Facebook Is 'Frat-Boy Billionaires From California' Who Have 'Upended' Democracy, Canadian Lawmaker Says

Lawmakers from several countries blasted Facebook and the firm's CEO Mark Zuckerberg during a special international hearing held at the U.K. parliament on Tuesday, criticizing the social media company for undermining democracy.

Charlie Angus, a lawmaker from Canada, said that humanity had "never seen anything quite like Facebook" before, Reuters news agency reported. "While we were playing on our phones and apps, our democratic institutions ... seem to have been upended by frat-boy billionaires from California," he alleged.

Zuckerberg chose not to attend the hearing, sending his company's Vice President of Policy Solutions Richard Allan instead. The CEO's absence didn't go unnoticed.

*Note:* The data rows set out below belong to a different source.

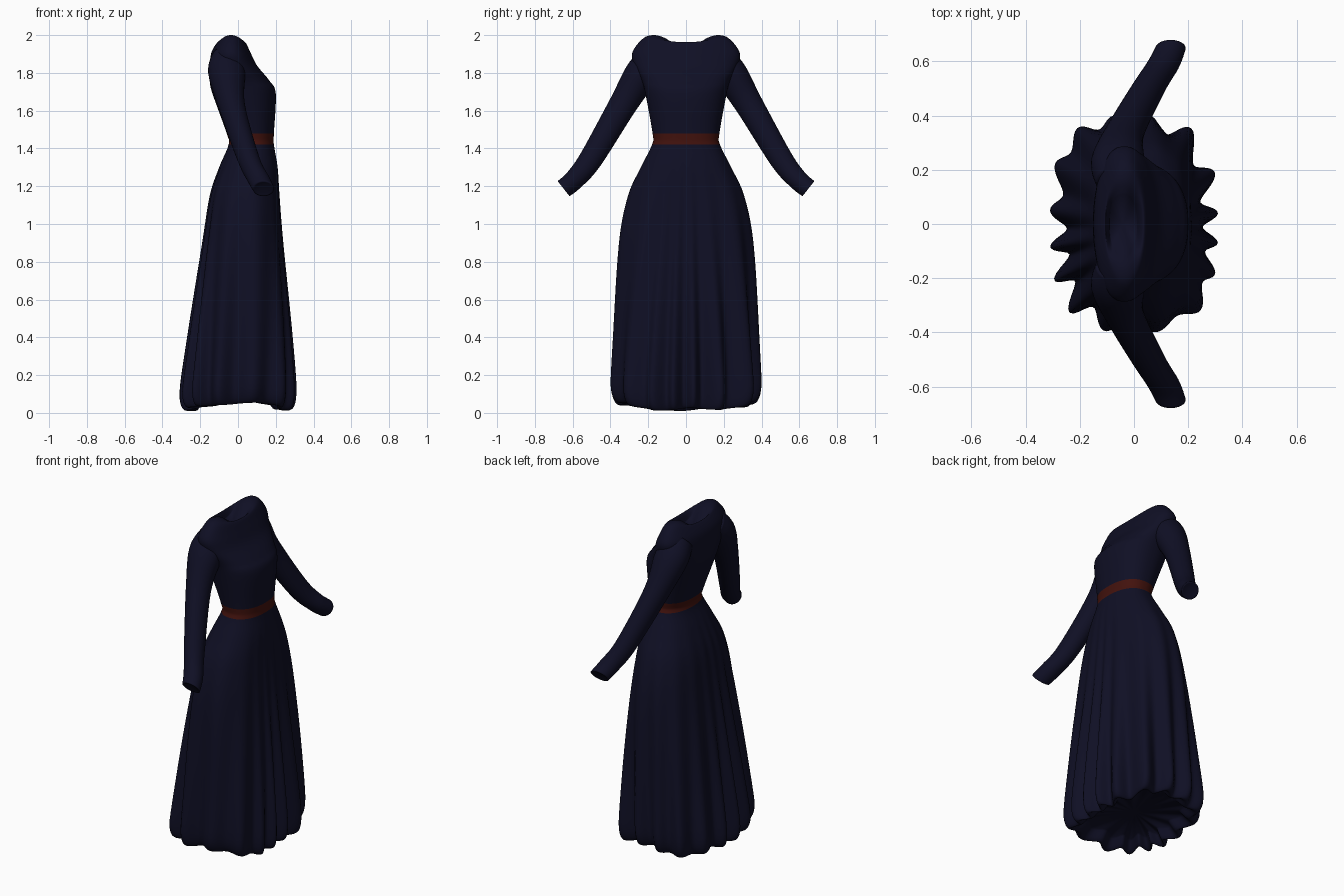
import bpy, bmesh, math
from mathutils import Vector

if "Cube" in bpy.data.objects:
    bpy.data.objects.remove(bpy.data.objects["Cube"])

def material(name, rgb):
    m = bpy.data.materials.new(name)
    m.diffuse_color = (*rgb, 1)
    m.use_nodes = True
    m.node_tree.nodes["Principled BSDF"].inputs["Base Color"].default_value = m.diffuse_color
    return m

NAVY = material("navy cloth", (0.0048, 0.0048, 0.018))
RED = material("dark red belt", (0.055, 0.006, 0.004))

def clamp(v):
    return max(0, min(1, v))

def smooth_rows(rows, steps):
    """Catmull-Rom interpolation through the control rows."""
    out = []
    for i in range(len(rows) - 1):
        p0, p1 = rows[max(i - 1, 0)], rows[i]
        p2, p3 = rows[i + 1], rows[min(i + 2, len(rows) - 1)]
        for k in range(steps):
            t = k / steps
            out.append([0.5 * (2 * b + (c - a) * t + (2 * a - 5 * b + 4 * c - d) * t * t
                               + (3 * b - a - 3 * c + d) * t ** 3)
                        for a, b, c, d in zip(p0, p1, p2, p3)])
    out.append(list(rows[-1]))
    return out

def loft(name, rings, start, end, belt=None):
    """Skin a list of point rings and close both ends with a fan."""
    bm = bmesh.new()
    vr = [[bm.verts.new(p) for p in r] for r in rings]
    n = len(vr[0])
    for a, b in zip(vr, vr[1:]):
        for i in range(n):
            j = (i + 1) % n
            bm.faces.new((a[i], a[j], b[j], b[i]))
    for ring, tip in ((vr[0], start), (vr[-1], end)):
        c = bm.verts.new(tip)
        for i in range(n):
            bm.faces.new((ring[i], ring[(i + 1) % n], c))
    bmesh.ops.recalc_face_normals(bm, faces=bm.faces)
    for f in bm.faces:
        f.smooth = True
        if belt and belt[0] < f.calc_center_median().z < belt[1]:
            f.material_index = 1
    me = bpy.data.meshes.new(name)
    bm.to_mesh(me)
    bm.free()
    me.materials.append(NAVY)
    if belt:
        me.materials.append(RED)
    ob = bpy.data.objects.new(name, me)
    bpy.context.collection.objects.link(ob)

# Gown profile: height, back x, front x, half width
GOWN = [
    (0.07, -0.22, 0.22, 0.29),
    (0.01, -0.28, 0.28, 0.36),
    (0.10, -0.31, 0.31, 0.40),
    (0.40, -0.27, 0.29, 0.39),
    (0.90, -0.19, 0.24, 0.36),
    (1.15, -0.15, 0.22, 0.31),
    (1.30, -0.10, 0.21, 0.24),
    (1.42, -0.05, 0.19, 0.18),
    (1.48, -0.06, 0.19, 0.177),
    (1.69, -0.135, 0.20, 0.215),
    (1.76, -0.15, 0.165, 0.235),
    (1.84, -0.15, 0.10, 0.275),
    (1.91, -0.14, 0.065, 0.283),
    (1.96, -0.11, 0.04, 0.225),
    (1.952, -0.10, 0.025, 0.165),
    (1.915, -0.09, 0.01, 0.11),
]
SEG = 200
rings = []
for z, x0, x1, hw in smooth_rows(GOWN, 5):
    cx, hx, ring = (x0 + x1) / 2, (x1 - x0) / 2, []
    low = clamp((1.42 - z) / 1.3)            # skirt fullness
    hem = clamp((0.2 - z) / 0.15)            # hem ripple
    rise = max(0, 0.4 * (0.285 - hw)) if z > 1.9 else 0   # neckline climbs to the shoulders
    sq = 2.3 + 0.7 * low
    pleat = 0.2 * low ** 1.3
    for i in range(SEG):
        a = 2 * math.pi * i / SEG
        c, s = math.cos(a), math.sin(a)
        r = ((abs(c) / hx) ** sq + (abs(s) / hw) ** sq) ** (-1 / sq)
        wave = 0.5 + 0.5 * math.cos(16 * a + 1.1 * math.sin(3 * a + 1))
        r *= 1 - pleat * (0.8 + 0.3 * math.sin(2 * a + 0.6)) * wave
        up = rise * min(abs(r * s) / hw, 1) ** 2
        up += hem * (0.035 * s ** 4 + 0.008 * (1 + math.sin(5 * a + 1)))
        ring.append((cx + r * c, r * s, max(z + up, 0)))
    rings.append(ring)
loft("gown", rings, (0, 0, 0.10), (-0.04, 0, 1.91), belt=(1.42, 1.48))

# Sleeves: centre x, y, z, radius along x, radius across the arm
SLEEVE = [
    (-0.06, 0.15, 1.88, 0.08, 0.085),
    (-0.06, 0.23, 1.80, 0.098, 0.09),
    (-0.035, 0.335, 1.63, 0.072, 0.074),
    (0.055, 0.503, 1.345, 0.06, 0.062),
    (0.108, 0.588, 1.238, 0.06, 0.054),
    (0.135, 0.648, 1.187, 0.056, 0.051),
]
rows = smooth_rows(SLEEVE, 6)
for side, label in ((1, "left_sleeve"), (-1, "right_sleeve")):
    rings = []
    for k, (x, y, z, rx, rn) in enumerate(rows):
        p, q = rows[max(k - 1, 0)], rows[min(k + 1, len(rows) - 1)]
        d = Vector((0, q[1] - p[1], q[2] - p[2])).normalized()
        n = Vector((0, -d.z, d.y))
        ring = []
        for i in range(32):
            a = 2 * math.pi * i / 32
            v = Vector((x + rx * math.cos(a), y, z)) + n * rn * math.sin(a)
            ring.append((v.x, side * v.y, v.z))
        rings.append(ring)
    # cuff rim and shallow opening
    x, y, z = rows[-1][:3]
    wrist = Vector((x, side * y, z))
    rings.append([tuple(wrist.lerp(Vector(p), 0.85)) for p in rings[-1]])
    sx, sy, sz = rows[0][:3]
    loft(label, rings, (sx, side * sy, sz), (x - 0.01, side * (y - 0.015), z + 0.012))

A protester wearing a model head of Facebook CEO Mark Zuckerberg poses for media on November 27 in London. Charlie Angus, a lawmaker from Canada, said that humanity had “never seen anything quite like Facebook” before. Jack Taylor/Getty Images

"Mr. Zuckerberg's decision not to appear here at Westminster [Britain's parliament] to me speaks volumes," Angus said, suggesting later that the global company could be broken up to alleviate some concerns.

Allan responded to the criticism, admitting that mistakes had been made. "I'm not going to disagree with you that we've damaged public trust through some of the actions we've taken," he said.

Lawmakers from Europe, the Americas and Asia pummeled Allan with questions, targeting the company's business model, its willingness to cooperate with governments and the steps it is taking to ensure it does not spread misinformation. Pointing to a dissonance between Allan's answers and Facebook's official policy, Edwin Tong from Singapore questioned the reasoning behind the firm's decisions to remove posts.

"Would you agree that Facebook cannot be trusted to choose what goes on its platform," Tong asked, The Guardian reported.

In response, Allan said: "We make mistakes."

Facebook CEO Mark Zuckerberg testifies before the House Energy and Commerce Committee on April 11 in Washington, DC Chip Somodevilla/Getty Images

"Our job is to reduce the number of mistakes. We should be accountable for our mistake to you and your colleagues, to every parliament that's sat round the table today," he said.

Facebook has faced significant international scrutiny for its impact on elections around the world, as well as for fueling violence. The platform has been used by politicians, hackers, extremists and intelligence agencies to spread misinformation and sway public opinion in numerous countries. Security breaches have also allowed for millions of users information and data to be leaked.

During the 2016 presidential election in the U.S., Cambridge Analytica, which worked on President Donald Trump's campaign, was able to obtain the personal data of tens of millions of Facebook users. The data was used in an effort to sway voter perceptions, shedding national and international spotlight on the use of such tactics in politics.